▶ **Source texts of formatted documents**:
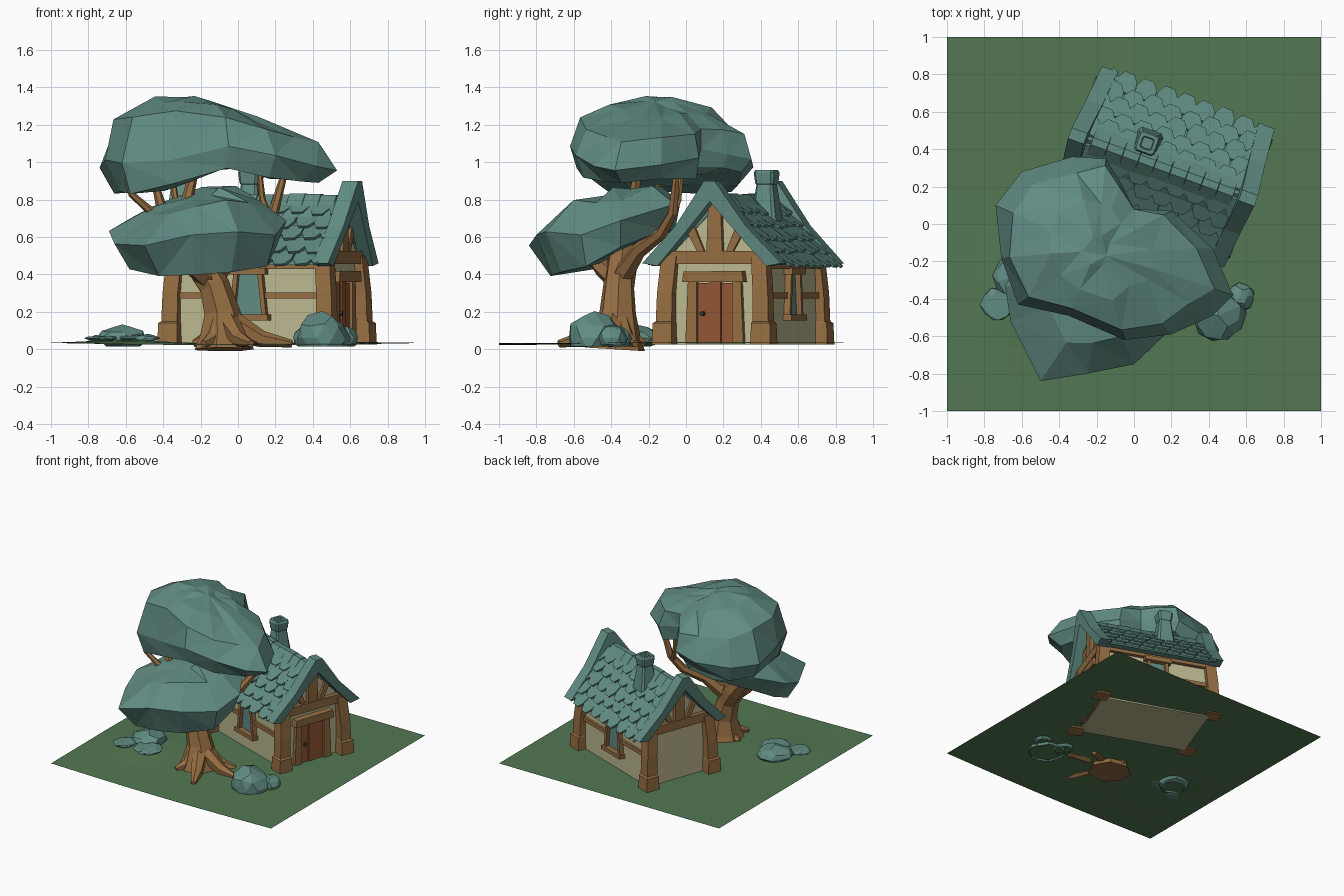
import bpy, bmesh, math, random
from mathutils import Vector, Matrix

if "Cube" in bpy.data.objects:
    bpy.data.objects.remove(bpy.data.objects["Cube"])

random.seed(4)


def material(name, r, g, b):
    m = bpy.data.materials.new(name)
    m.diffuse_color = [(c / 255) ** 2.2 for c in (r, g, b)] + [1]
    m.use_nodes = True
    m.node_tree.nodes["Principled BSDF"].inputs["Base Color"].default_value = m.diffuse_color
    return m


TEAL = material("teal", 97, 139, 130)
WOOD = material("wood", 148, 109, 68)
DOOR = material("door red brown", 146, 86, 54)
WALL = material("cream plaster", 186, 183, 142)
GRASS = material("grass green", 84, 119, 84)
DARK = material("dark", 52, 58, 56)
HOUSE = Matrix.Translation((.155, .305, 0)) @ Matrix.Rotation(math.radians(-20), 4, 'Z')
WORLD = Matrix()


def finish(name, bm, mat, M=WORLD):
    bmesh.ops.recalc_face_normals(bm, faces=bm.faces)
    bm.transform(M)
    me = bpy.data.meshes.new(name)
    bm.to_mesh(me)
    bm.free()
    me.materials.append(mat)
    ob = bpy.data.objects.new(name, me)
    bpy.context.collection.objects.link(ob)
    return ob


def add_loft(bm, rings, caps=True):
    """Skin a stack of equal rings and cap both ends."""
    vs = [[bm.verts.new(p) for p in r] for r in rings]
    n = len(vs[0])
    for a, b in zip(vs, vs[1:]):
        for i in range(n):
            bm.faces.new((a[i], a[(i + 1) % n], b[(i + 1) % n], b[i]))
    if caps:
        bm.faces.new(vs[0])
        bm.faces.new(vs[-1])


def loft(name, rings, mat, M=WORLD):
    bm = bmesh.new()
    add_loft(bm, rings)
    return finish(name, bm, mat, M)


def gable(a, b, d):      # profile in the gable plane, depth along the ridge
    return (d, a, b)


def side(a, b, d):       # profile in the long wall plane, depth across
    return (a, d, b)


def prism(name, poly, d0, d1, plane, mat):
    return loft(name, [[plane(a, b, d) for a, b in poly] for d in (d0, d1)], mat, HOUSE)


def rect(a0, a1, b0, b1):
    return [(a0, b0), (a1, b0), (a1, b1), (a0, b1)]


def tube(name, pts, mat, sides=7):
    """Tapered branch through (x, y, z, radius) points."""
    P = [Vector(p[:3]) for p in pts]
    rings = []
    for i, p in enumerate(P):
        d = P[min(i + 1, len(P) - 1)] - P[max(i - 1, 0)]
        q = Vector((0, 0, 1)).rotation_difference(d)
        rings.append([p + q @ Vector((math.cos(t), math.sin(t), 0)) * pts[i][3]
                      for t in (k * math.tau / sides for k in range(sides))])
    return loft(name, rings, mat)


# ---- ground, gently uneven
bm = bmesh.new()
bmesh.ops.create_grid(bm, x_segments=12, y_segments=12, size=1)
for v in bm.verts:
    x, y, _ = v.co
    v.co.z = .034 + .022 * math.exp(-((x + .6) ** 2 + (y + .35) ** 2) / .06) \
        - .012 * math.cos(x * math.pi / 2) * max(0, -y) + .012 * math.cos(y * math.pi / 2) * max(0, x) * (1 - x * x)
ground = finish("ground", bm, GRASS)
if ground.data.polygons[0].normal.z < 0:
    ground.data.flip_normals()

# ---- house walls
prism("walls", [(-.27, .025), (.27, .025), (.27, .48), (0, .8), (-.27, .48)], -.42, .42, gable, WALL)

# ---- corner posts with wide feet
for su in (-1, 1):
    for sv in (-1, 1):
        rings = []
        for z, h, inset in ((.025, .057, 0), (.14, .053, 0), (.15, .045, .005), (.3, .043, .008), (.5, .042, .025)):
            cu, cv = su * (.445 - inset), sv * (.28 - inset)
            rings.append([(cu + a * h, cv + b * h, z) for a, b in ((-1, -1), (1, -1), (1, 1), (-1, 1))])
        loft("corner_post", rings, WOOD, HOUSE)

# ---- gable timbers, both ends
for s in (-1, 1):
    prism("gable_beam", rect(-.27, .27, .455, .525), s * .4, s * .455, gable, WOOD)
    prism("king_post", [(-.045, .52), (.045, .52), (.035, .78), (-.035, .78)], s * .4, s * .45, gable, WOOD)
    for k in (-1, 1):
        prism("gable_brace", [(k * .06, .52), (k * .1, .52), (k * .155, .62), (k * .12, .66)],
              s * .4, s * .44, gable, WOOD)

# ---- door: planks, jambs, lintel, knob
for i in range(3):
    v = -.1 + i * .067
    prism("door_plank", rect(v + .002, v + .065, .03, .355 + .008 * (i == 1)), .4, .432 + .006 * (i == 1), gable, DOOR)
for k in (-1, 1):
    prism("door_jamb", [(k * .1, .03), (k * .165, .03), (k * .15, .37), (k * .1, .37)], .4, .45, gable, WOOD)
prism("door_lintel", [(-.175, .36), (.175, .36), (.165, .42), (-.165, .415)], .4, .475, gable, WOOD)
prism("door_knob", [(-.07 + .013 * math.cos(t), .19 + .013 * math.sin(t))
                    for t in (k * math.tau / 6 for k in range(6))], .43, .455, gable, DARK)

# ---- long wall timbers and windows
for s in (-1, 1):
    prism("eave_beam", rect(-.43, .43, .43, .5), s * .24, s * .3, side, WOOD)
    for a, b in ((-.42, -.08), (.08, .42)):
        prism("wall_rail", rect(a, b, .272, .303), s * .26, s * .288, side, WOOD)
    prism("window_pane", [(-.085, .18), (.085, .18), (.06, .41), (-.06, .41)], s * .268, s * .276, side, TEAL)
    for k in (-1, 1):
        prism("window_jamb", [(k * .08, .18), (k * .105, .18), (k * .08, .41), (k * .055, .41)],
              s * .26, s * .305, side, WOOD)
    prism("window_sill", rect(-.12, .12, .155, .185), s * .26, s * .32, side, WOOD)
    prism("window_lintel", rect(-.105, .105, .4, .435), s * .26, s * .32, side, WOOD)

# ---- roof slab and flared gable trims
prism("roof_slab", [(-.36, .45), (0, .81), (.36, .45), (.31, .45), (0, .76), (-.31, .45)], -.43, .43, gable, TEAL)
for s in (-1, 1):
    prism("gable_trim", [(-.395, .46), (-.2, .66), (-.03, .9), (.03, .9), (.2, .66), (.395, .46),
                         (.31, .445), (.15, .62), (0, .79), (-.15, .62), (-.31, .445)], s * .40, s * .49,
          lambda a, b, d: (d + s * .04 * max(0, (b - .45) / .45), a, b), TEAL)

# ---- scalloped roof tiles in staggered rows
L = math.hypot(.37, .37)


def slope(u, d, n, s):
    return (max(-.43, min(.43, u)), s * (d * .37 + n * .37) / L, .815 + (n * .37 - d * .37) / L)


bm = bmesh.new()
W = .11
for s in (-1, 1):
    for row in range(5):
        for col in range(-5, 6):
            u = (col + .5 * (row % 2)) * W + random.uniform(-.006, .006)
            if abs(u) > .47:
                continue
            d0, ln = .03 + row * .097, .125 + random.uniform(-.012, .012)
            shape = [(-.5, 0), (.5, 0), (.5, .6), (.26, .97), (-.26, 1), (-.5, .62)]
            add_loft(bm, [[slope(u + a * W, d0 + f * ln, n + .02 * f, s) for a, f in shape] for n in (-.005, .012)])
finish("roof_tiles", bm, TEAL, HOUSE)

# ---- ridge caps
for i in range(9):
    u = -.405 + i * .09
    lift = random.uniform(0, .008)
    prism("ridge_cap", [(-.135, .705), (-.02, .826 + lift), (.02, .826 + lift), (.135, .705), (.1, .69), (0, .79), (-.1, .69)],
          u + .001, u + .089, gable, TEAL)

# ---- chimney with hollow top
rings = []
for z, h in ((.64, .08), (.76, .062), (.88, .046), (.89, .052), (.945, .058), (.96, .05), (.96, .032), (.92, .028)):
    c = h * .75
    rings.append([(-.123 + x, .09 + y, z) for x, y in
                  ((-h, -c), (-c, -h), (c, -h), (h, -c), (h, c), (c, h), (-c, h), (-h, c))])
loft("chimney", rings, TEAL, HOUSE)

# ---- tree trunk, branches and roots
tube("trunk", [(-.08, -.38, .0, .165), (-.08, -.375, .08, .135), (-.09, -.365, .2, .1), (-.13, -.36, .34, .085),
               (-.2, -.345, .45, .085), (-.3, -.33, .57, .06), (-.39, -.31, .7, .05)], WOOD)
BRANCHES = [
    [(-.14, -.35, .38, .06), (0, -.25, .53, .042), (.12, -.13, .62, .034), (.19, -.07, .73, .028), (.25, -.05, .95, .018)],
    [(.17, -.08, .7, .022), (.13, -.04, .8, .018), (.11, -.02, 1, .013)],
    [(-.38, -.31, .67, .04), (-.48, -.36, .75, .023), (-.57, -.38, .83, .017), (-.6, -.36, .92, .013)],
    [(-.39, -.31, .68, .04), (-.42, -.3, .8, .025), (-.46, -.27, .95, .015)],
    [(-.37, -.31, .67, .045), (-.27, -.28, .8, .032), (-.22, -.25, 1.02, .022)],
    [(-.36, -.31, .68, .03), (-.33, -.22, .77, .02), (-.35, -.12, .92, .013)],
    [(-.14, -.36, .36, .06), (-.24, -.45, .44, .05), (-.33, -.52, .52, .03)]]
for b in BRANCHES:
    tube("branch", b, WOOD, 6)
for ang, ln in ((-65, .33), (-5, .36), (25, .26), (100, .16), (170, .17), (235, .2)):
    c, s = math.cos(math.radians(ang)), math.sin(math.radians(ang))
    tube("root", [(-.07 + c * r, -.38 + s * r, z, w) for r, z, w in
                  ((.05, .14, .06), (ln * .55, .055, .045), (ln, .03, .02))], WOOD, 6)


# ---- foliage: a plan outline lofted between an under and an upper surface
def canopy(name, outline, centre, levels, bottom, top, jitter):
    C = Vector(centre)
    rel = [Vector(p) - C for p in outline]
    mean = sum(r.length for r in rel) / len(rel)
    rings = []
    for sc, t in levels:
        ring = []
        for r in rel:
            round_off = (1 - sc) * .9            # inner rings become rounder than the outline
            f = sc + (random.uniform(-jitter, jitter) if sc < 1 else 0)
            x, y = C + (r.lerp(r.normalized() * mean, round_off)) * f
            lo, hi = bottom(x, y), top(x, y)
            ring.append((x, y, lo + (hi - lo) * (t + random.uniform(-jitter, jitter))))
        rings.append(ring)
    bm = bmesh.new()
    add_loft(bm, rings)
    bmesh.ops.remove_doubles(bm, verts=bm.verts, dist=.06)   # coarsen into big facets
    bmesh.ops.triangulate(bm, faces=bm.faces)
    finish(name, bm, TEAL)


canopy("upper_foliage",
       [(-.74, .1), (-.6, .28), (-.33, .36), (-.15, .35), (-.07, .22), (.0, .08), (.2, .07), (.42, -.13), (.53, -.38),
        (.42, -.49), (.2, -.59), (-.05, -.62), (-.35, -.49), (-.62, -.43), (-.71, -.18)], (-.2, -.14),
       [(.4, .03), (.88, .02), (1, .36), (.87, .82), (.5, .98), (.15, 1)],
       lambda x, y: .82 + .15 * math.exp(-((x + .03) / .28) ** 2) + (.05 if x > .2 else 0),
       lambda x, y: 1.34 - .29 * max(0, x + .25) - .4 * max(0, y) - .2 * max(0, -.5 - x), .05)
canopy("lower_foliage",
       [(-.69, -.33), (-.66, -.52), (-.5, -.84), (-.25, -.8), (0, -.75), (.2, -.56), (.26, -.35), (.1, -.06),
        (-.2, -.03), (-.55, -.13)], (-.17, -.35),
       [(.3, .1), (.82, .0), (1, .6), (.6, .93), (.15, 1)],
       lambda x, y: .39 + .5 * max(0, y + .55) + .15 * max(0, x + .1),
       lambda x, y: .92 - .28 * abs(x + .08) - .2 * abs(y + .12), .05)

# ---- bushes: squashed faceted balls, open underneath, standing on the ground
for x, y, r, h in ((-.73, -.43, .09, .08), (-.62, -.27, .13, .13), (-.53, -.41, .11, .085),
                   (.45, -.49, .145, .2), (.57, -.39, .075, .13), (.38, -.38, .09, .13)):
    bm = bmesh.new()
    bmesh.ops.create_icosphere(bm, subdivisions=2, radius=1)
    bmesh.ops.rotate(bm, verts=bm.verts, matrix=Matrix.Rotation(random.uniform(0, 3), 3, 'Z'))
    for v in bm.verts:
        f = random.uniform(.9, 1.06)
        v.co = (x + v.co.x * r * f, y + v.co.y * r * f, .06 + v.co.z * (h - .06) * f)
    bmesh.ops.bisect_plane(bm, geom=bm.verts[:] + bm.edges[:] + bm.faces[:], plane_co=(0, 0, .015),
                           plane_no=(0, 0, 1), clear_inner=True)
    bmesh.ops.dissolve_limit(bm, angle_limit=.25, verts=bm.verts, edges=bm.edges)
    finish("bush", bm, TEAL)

▶ **Aim of the task**: Copy out, from the records above, every line that holds the string "Vector".

▶ **Exercise solution**:
from mathutils import Vector, Matrix
    P = [Vector(p[:3]) for p in pts]
        q = Vector((0, 0, 1)).rotation_difference(d)
        rings.append([p + q @ Vector((math.cos(t), math.sin(t), 0)) * pts[i][3]
    C = Vector(centre)
    rel = [Vector(p) - C for p in outline]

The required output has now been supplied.